ATVA: TV Station Consolidation Leads to Higher Retrans Fees

Dec 08, 2023

By Ted Hearn, Editor of Policyband 

Washington, D.C., Dec. 8, 2023 – An organization supported by traditional pay-TV providers is pushing back on the idea that local TV station mergers won’t lead to higher cable and satellite TV bills.

While TV stations continue to pursue ownership deregulation at the federal level, the American TV Alliance (ATVA) predicts that control of local TV stations by just a few owners will increase the retransmission consent fees that cable TV and satellite TV providers pay broadcasters.

“We do not believe an economic study is necessary to support the obvious principle that a broadcaster controlling two, three, or even four major networks in a market has more leverage (and can thus command higher prices) than a broadcaster controlling only one such network,” ATVA said in a Dec. 6 FCC filing.

ATVA’s FCC filing was partly a response to the National Association of Broadcasters (NAB), which is urging the FCC to relax local TV station ownership rules, claiming current market conditions do not justify retention of the FCC's restrictive policies.

ATVA hit back on NAB’s analysis.

“NAB now says that possession of duopolies, triopolies, and quadropolies in a market ‘do[es] not – and could not in today’s competitive marketplace – enable broadcasters to charge higher advertising or retransmission consent rates.’” ATVA said. “Such a claim cannot be squared with the record evidence, including repeated FCC and [Department of Justice] findings, the testimony of [pay-TV] executives, and voluminous evidence of actual marketplace behavior, all of which shows that local broadcast consolidation leads to higher prices, all things being otherwise equal.”

Last week, NAB urged the FCC to relax a rule that bans the ownership of more than one top-four station in market, saying the ability for local stations to merge was especially acute in small markets.
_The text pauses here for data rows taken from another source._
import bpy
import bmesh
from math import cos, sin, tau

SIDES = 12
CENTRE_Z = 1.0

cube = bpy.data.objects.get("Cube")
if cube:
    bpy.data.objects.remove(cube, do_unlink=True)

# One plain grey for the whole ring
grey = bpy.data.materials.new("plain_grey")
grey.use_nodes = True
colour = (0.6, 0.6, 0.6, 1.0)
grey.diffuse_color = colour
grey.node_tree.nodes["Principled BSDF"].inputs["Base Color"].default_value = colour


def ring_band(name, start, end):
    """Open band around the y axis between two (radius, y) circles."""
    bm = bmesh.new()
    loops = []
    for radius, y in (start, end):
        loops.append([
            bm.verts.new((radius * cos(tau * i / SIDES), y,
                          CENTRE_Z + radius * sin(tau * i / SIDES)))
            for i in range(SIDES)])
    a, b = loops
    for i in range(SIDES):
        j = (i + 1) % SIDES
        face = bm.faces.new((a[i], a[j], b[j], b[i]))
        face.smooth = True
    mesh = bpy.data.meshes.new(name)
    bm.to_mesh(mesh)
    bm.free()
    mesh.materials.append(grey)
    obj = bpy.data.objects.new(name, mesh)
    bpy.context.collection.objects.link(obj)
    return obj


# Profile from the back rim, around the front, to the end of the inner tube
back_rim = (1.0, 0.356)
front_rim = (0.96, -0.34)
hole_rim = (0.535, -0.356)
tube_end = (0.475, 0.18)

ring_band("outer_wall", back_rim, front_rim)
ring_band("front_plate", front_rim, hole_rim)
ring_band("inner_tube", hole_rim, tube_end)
NAB said the FCC should reject ATVA’s call that low-power TV stations and multicast versions of ABC, CBS, NBC and Fox should count under the top-four rule.

NAB said that a Big 4 station distributing a second Big 4 station on a digital subchannel did not have an economic advantage over two Big Four stations barging separately with pay-TV providers.

“We noted yet again that ATVA, despite its repetitive complaints about retransmission consent fees generally, has not submitted empirical evidence showing that [pay-TV providers] pay higher retransmission rates to stations airing the programs of two broadcast networks on multiple streams, as compared to other similarly-situated stations with a single affiliation,” NAB told the FCC in a filing.

A federal appeals court has given the FCC until Dec. 27, 2023 to finish its TV station ownership review.

On its website, ATVA describes itself as giving “customers a voice and ask[ing] lawmakers to protect consumers by reforming outdated rules that do not reflect today’s marketplace.” ATVA membership includes small cable TV companies and programmers in addition to major pay-TV companies like Mediacom, Dish and DirecTV.

On its website, NAB describes itself “as the premier trade association for broadcasters” charged with advancing the interests of its members before federal government. Among its members are Nexstar Media Group, Sinclair Inc. and TEGNA.